The measures put in force shortly after Elizabeth's accession became much harsher after the Rising of the North (1569) and the Babington Plot in particular, the utmost severity of the law was enforced against seminary priests. An Act was passed prohibiting a member of the Roman Catholic Church from celebrating the rites of his faith on pain of forfeiture for the first offence, a year's imprisonment for the second, and imprisonment for life for the third. All those who refused to take the Oath of Supremacy were called "Recusants" and were guilty of high treason. A law was also enacted which provided that if any "Papist" should be found converting an Anglican or Protestant to Catholicism, both would suffer death for high treason. In November 1591, a priest was hanged before the door of a house in Gray's Inn Fields for having said Mass there the month previously. Laws against seminary priests and "Recusants" were enforced with great severity after the Gunpowder Plot episode during James I's reign. Arrest for a priest meant imprisonment, and often torture and execution.
England's castles and country houses commonly had some precaution in the event of a surprise, such as a secret means of concealment or escape that could be used at a moment's notice. However, in the time of legal persecution the number of secret chambers and hiding-places increased in the houses of the old Catholic families. These often took the form of apartments or chapels in secluded parts of the houses, or in the roof space, where Mass could be celebrated with the utmost privacy and safety. Nearby there was usually an artfully contrived hiding-place, not only for the officiating priest to slip into in case of emergency, but also to provide a place where the vestments, sacred vessels, and altar furniture could be stored on short notice.
The effectiveness of priest holes was demonstrated by their success in baffling the exhaustive searches of the "pursuivants" (priest-hunters), described in contemporary accounts of the searches. Search-parties would bring with them skilled carpenters and masons and try every possible expedient, from systematic measurements and soundings to the physical tearing down of panelling and pulling up of floors. It was common for a rigorous search to last a week, and for the "pursuivants" to go away empty handed, while the object of the search was hidden the whole time within a wall's thickness of his pursuers. He might be half-starved, cramped, sore with prolonged confinement, and almost afraid to breathe lest the least sound should throw suspicion upon the particular spot where he was immured. Sometimes a priest could die from starvation or by lack of oxygen.

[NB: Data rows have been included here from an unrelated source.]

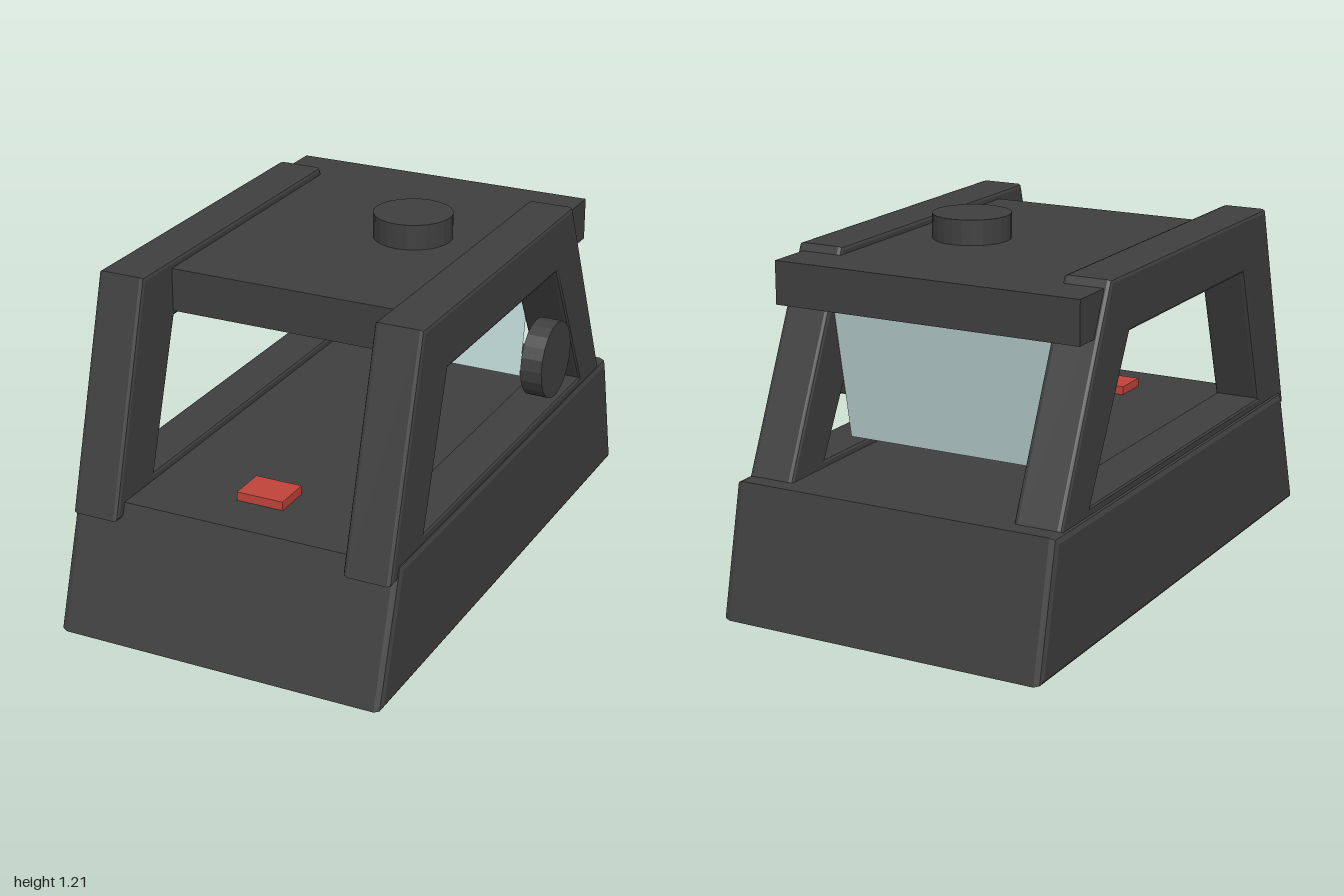
import * as THREE from 'three';

// Extrudes a [z, y] outline (with optional hole) across x from x0 to x1, bevelled edges
function sidewaysExtrude(outline, hole, x0, x1, bevel) {
  const toPoints = (list) => list.map(([z, y]) => new THREE.Vector2(z, y));
  const shape = new THREE.Shape(toPoints(outline));
  if (hole) shape.holes.push(new THREE.Path(toPoints(hole)));
  const depth = x1 - x0 - 2 * bevel;
  const geometry = new THREE.ExtrudeGeometry(shape, {
    depth, bevelEnabled: true, bevelThickness: bevel, bevelSize: bevel * 0.8,
    bevelOffset: -bevel * 0.8, bevelSegments: 2,
  });
  geometry.rotateY(-Math.PI / 2);
  geometry.translate((x0 + x1 + depth) / 2, 0, 0);
  return geometry;
}

// Box given by its minimum and maximum corners
function boxBetween(a, b) {
  const geometry = new THREE.BoxGeometry(b[0] - a[0], b[1] - a[1], b[2] - a[2]);
  geometry.translate((a[0] + b[0]) / 2, (a[1] + b[1]) / 2, (a[2] + b[2]) / 2);
  return geometry;
}

export function createModel() {
  const model = new THREE.Group();
  model.name = 'cabFrame';

  const charcoal = new THREE.MeshStandardMaterial({ color: 0x3f3f3f, flatShading: true });
  charcoal.name = 'charcoal';
  const red = new THREE.MeshStandardMaterial({ color: 0xc0443a });
  red.name = 'red';
  const glass = new THREE.MeshStandardMaterial({ color: 0xbcd6d1, side: THREE.DoubleSide });
  glass.name = 'paleGlass';

  const add = (name, geometry, material) => {
    const mesh = new THREE.Mesh(geometry, material);
    mesh.name = name;
    model.add(mesh);
    return mesh;
  };

  // Tapered base block
  add('base', sidewaysExtrude(
    [[1, 0], [0.86, 0.44], [-0.9, 0.44], [-1, 0]], null, -0.605, 0.55, 0.025), charcoal);

  // Trapezoid side frames with window openings
  const frameOutline = [[0.91, 0.39], [0.69, 1.145], [-0.52, 1.145], [-0.863, 0.39]];
  const frameOpening = [[0.67, 0.465], [0.51, 0.955], [-0.385, 0.955], [-0.645, 0.465]];
  add('rightFrame', sidewaysExtrude(frameOutline, frameOpening, -0.59, -0.425, 0.015), charcoal);
  add('leftFrame', sidewaysExtrude(frameOutline, frameOpening, 0.375, 0.54, 0.015), charcoal);

  // Roof slab, reaching out past the rear pillars
  add('roof', boxBetween([-0.57, 0.975, -0.69], [0.52, 1.12, 0.52]), charcoal);

  // Round button on the roof
  const roofButton = add('roofButton', new THREE.CylinderGeometry(0.133, 0.133, 0.1, 24), charcoal);
  roofButton.position.set(0.14, 1.155, -0.09);

  // Round knob in the left opening
  const sideKnob = add('sideKnob', new THREE.CylinderGeometry(0.133, 0.133, 0.075, 20), charcoal);
  sideKnob.rotation.z = Math.PI / 2;
  sideKnob.position.set(0.5625, 0.7, -0.25);

  // Slightly tilted rear pane
  const low = { y: 0.5, z: -0.49 };
  const high = { y: 0.945, z: -0.575 };
  const height = Math.hypot(high.y - low.y, high.z - low.z);
  const pane = add('rearPane', new THREE.PlaneGeometry(0.8, height), glass);
  pane.rotation.x = Math.atan2(high.z - low.z, high.y - low.y);
  pane.position.set(-0.025, (low.y + high.y) / 2, (low.z + high.z) / 2);

  // Red pad on the deck
  add('redPad', boxBetween([-0.11, 0.435, 0.56], [0.055, 0.47, 0.69]), red);

  return model;
}
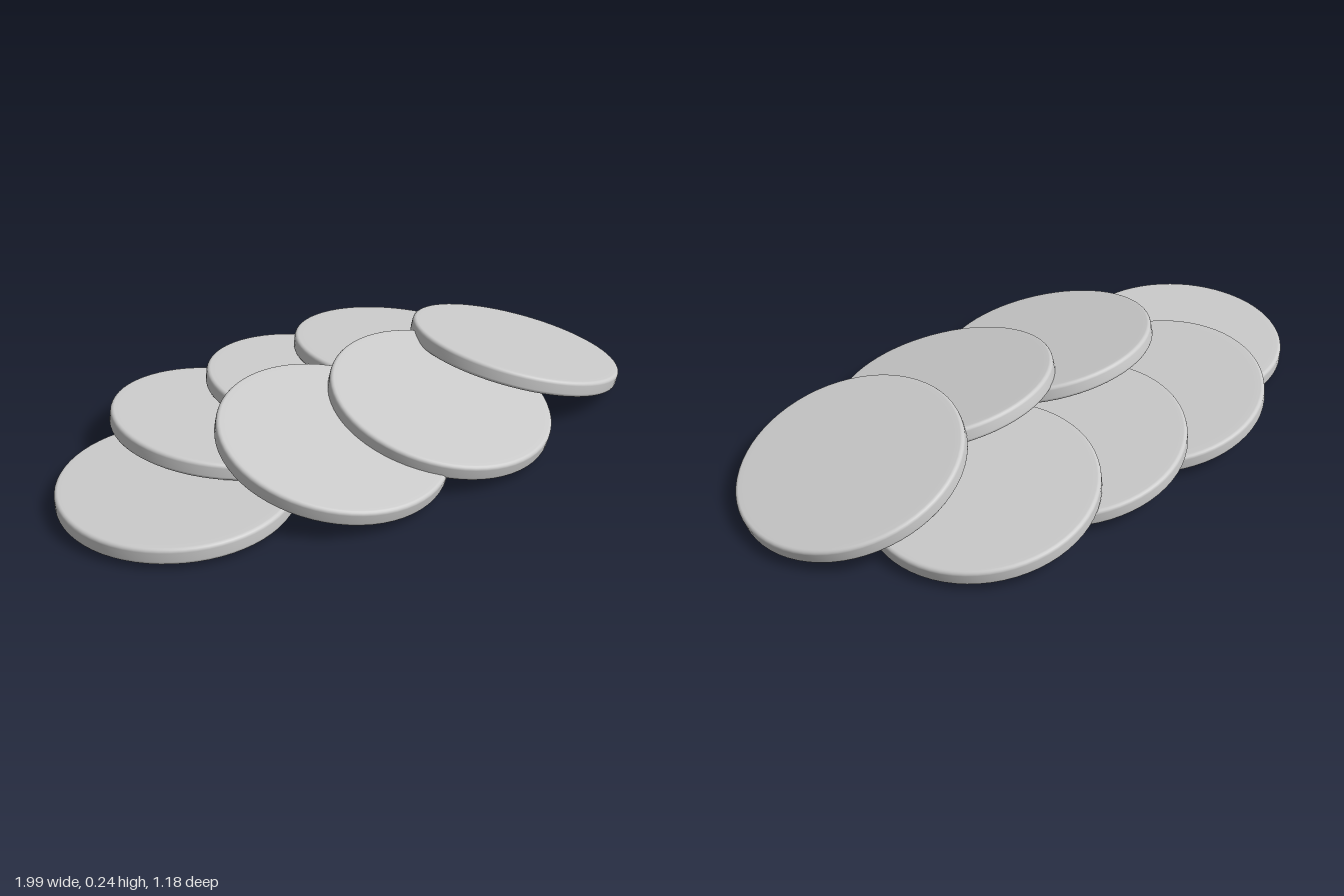
import * as THREE from 'three';

const R = 0.355; // disc radius
const T = 0.052; // disc thickness

// Disc profile with softly rounded rims, revolved about y
function discGeometry() {
  const h = T / 2, b = 0.012;
  const pts = [new THREE.Vector2(0, -h), new THREE.Vector2(R - 2.5 * b, -h)];
  for (let i = 0; i <= 4; i++) {
    const a = -Math.PI / 2 + (i / 4) * (Math.PI / 2);
    pts.push(new THREE.Vector2(R - b + b * Math.cos(a), -h + b + b * Math.sin(a)));
  }
  for (let i = 0; i <= 4; i++) {
    const a = (i / 4) * (Math.PI / 2);
    pts.push(new THREE.Vector2(R - b + b * Math.cos(a), h - b + b * Math.sin(a)));
  }
  pts.push(new THREE.Vector2(R - 2.5 * b, h), new THREE.Vector2(0, h));
  return new THREE.LatheGeometry(pts, 64);
}

// Centre (x, y, z) and the slope of each disc along x and z
const discs = [
  { name: 'baseDisc', at: [-0.65, 0.04, 0.11], slope: [0, 0] },
  { name: 'backDiscRight', at: [-0.375, 0.074, -0.12], slope: [-0.145, 0] },
  { name: 'backDiscMiddle', at: [-0.01, 0.078, -0.185], slope: [-0.14, 0] },
  { name: 'backDiscLeft', at: [0.35, 0.084, -0.235], slope: [-0.14, 0.03] },
  { name: 'frontDiscRight', at: [-0.195, 0.128, 0.24], slope: [-0.1, -0.215] },
  { name: 'frontDiscLeft', at: [0.21, 0.132, 0.215], slope: [-0.11, -0.22] },
  { name: 'endDisc', at: [0.642, 0.125, 0.033], slope: [-0.275, 0] },
];

export function createModel() {
  const group = new THREE.Group();
  group.name = 'overlappingDiscs';
  const geometry = discGeometry();
  const material = new THREE.MeshStandardMaterial({ color: 0xcccccc });
  const up = new THREE.Vector3(0, 1, 0);
  for (const { name, at, slope } of discs) {
    const disc = new THREE.Mesh(geometry, material);
    disc.name = name;
    disc.position.set(...at);
    // Lean the disc so its face follows the two slopes
    const normal = new THREE.Vector3(-slope[0], 1, -slope[1]).normalize();
    disc.quaternion.setFromUnitVectors(up, normal);
    group.add(disc);
  }
  return group;
}
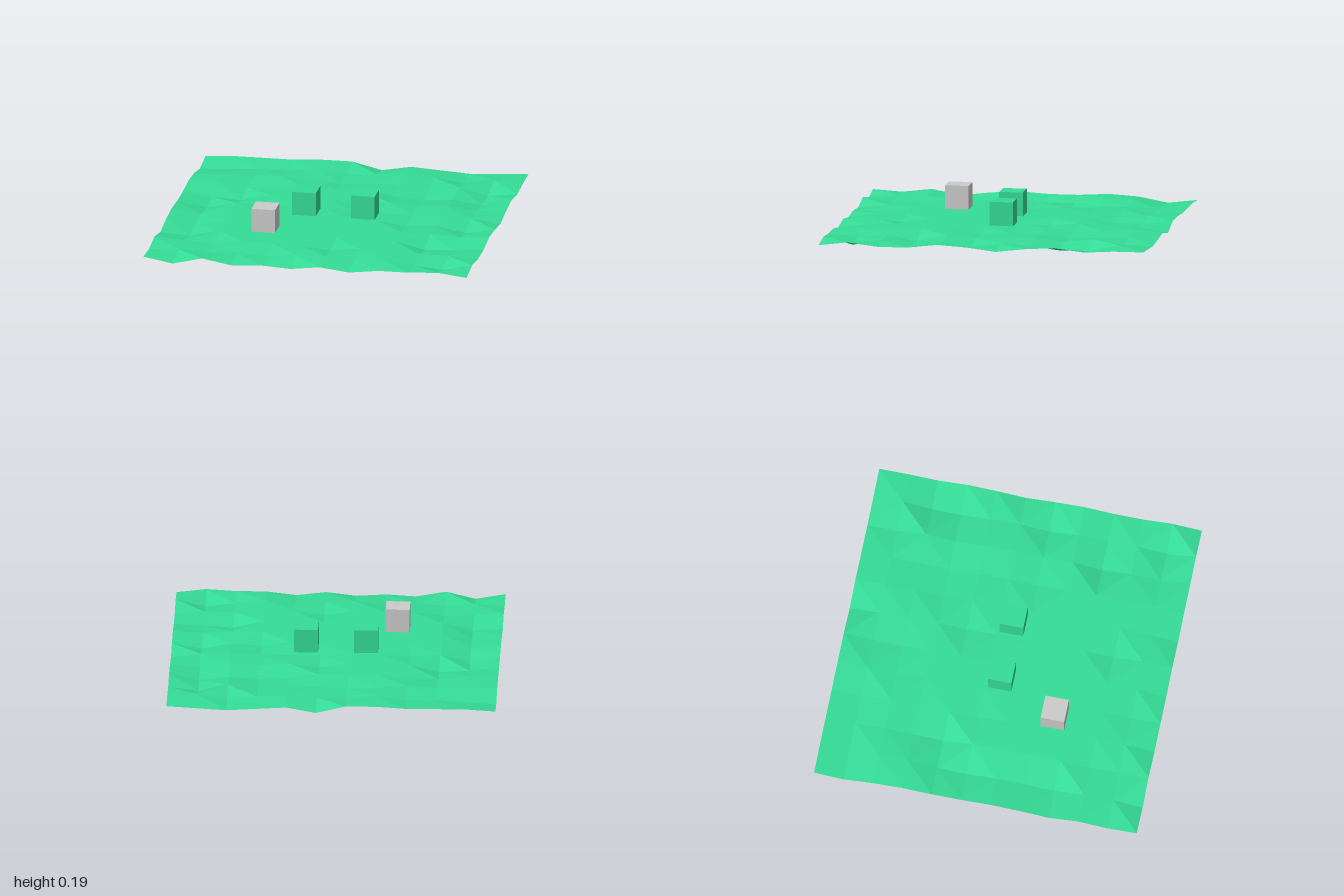
import * as THREE from 'three';

const GREEN = 0x35dc97;
const FLAT = 0.055; // level of the flat middle
const N = 11; // cells per side

// Ground height at each grid corner, 0 (lowest) to 5 (flat level); rows run back to front
const HEIGHTS = [
  '344455143234',
  '123353454254',
  '454543443513',
  '553455532315',
  '421555354534',
  '415455444542',
  '535555553414',
  '425555555545',
  '215555555123',
  '543555355443',
  '343435545315',
  '415232424453',
];

function groundGeometry() {
  const corner = (i, j) => [
    -1 + (2 * i) / N, (Number(HEIGHTS[j][i]) / 5) * FLAT, -1 + (2 * j) / N,
  ];
  const points = [];
  for (let j = 0; j < N; j++) {
    for (let i = 0; i < N; i++) {
      const a = corner(i, j), b = corner(i, j + 1);
      const c = corner(i + 1, j + 1), d = corner(i + 1, j);
      // Fold each cell along its higher diagonal
      const tris = b[1] + d[1] >= a[1] + c[1] ? [a, b, d, b, c, d] : [a, b, c, a, c, d];
      points.push(...tris.flat());
    }
  }
  const g = new THREE.BufferGeometry();
  g.setAttribute('position', new THREE.Float32BufferAttribute(points, 3));
  g.computeVertexNormals();
  return g;
}

export function createModel() {
  const group = new THREE.Group();
  group.name = 'groundWithBlocks';

  // Faceted ground sheet
  const ground = new THREE.Mesh(groundGeometry(), new THREE.MeshStandardMaterial({
    color: GREEN, flatShading: true, side: THREE.DoubleSide,
  }));
  ground.name = 'ground';
  group.add(ground);

  // Cubes standing on the flat middle
  const size = 0.146;
  const cube = new THREE.BoxGeometry(size, size, size);
  const addCube = (name, color, x, z) => {
    const mesh = new THREE.Mesh(cube, new THREE.MeshStandardMaterial({ color }));
    mesh.name = name;
    mesh.position.set(x, FLAT + size / 2, z);
    group.add(mesh);
  };
  addCube('leftGreenCube', GREEN, 0.18, 0);
  addCube('rightGreenCube', GREEN, -0.184, 0);
  addCube('greyCube', 0xcccccc, -0.366, 0.364);

  return group;
}
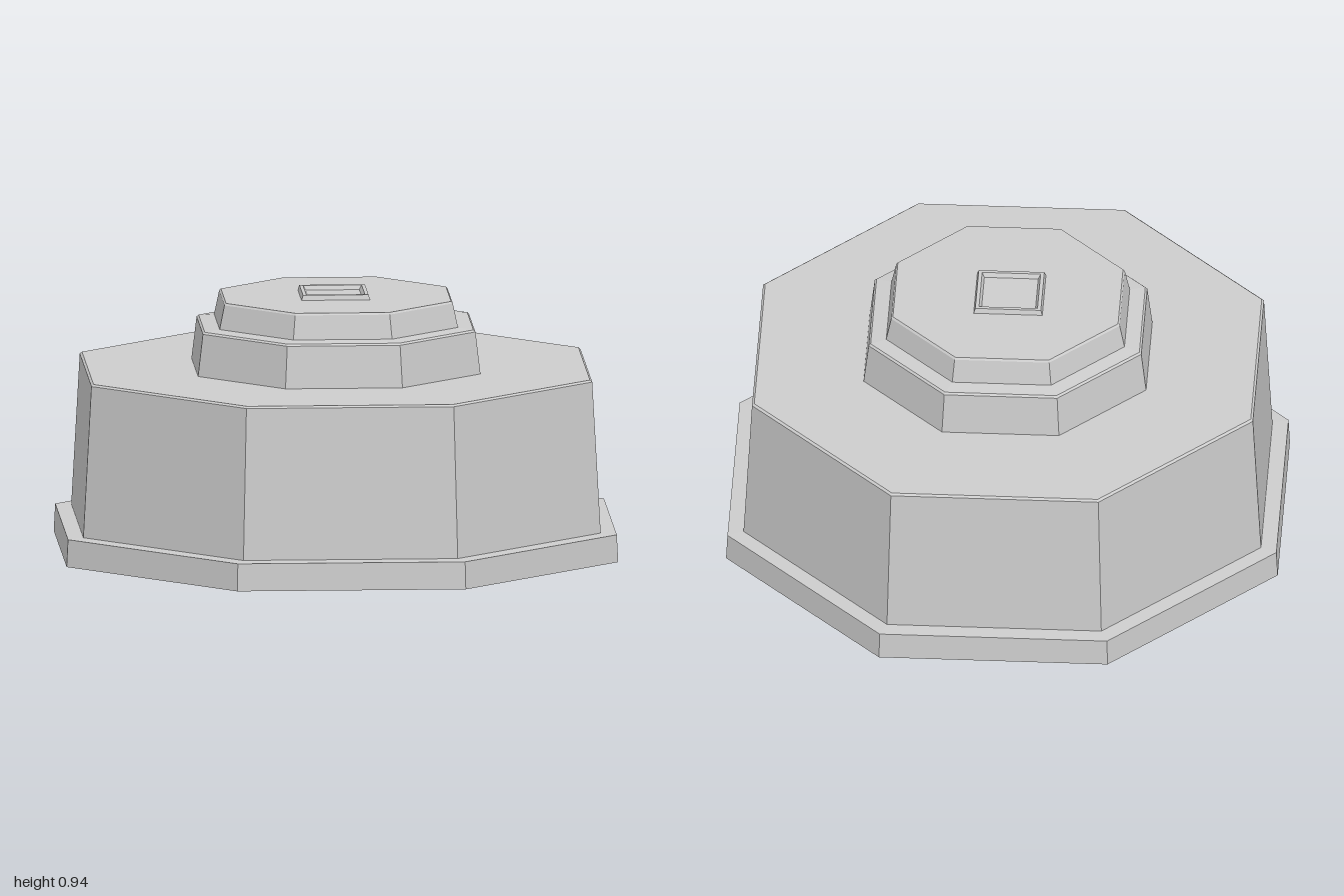
import * as THREE from 'three';

export function createModel() {
  const group = new THREE.Group();
  const grey = new THREE.MeshStandardMaterial({ color: 0xcccccc, side: THREE.DoubleSide });
  grey.name = 'plain grey';

  // Faceted ring from a [radius, height] profile running bottom to top
  function addRing(name, profile, sides, startAngle, scale) {
    const points = profile.map(([r, y]) => new THREE.Vector2(r * scale, y));
    const geometry = new THREE.LatheGeometry(points, sides, startAngle).toNonIndexed();
    geometry.computeVertexNormals();
    const mesh = new THREE.Mesh(geometry, grey);
    mesh.name = name;
    group.add(mesh);
    return mesh;
  }

  // Octagonal tiers, measured to the flat sides; hollow and open below
  const tiers = {
    baseSkirt: [[1, 0], [0.995, 0.1], [0.938, 0.103]],
    mainBody: [[0.938, 0.103], [0.908, 0.655], [0.9, 0.662], [0.512, 0.662]],
    lowerStep: [[0.512, 0.662], [0.494, 0.815], [0.487, 0.822], [0.432, 0.828]],
    upperStep: [[0.432, 0.828], [0.414, 0.915], [0.408, 0.922], [0, 0.922]],
  };
  for (const [name, profile] of Object.entries(tiers)) {
    addRing(name, profile, 8, Math.PI / 8, 1 / Math.cos(Math.PI / 8));
  }

  // Raised square frame on top, turned corner-forward
  const frame = addRing('topFrame',
    [[0.176, 0.922], [0.168, 0.94], [0.15, 0.94], [0.138, 0.924], [0, 0.924]], 4, 0, 1);
  frame.position.z = -0.01;

  return group;
}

Many such hiding places are attributed to a Jesuit lay brother, Nicholas Owen, who devoted the greater part of his life to constructing these places to protect the lives of persecuted priests. They were sometimes built, as at East Riddlesden Hall, as an offshoot from a chimney or behind panelling, for example in Ripley Castle and Harvington Hall (Worcestershire) and in North Yorkshire. Others were incorporated into water closets, for example at Chesterton Hall, near Cambridge.
With incomparable skill Owen knew how to conduct priests to a place of safety along subterranean passages, to hide them between walls and bury them in impenetrable recesses, and to entangle them in labyrinths and a thousand windings. But what was much more difficult of accomplishment, he so disguised the entrances to these as to make them most unlike what they really were. Moreover, he kept these places so close a secret that he would never disclose to another the place of concealment of any Catholic. He alone was both their architect and their builder. No one knows how many he made. Some may still be undiscovered.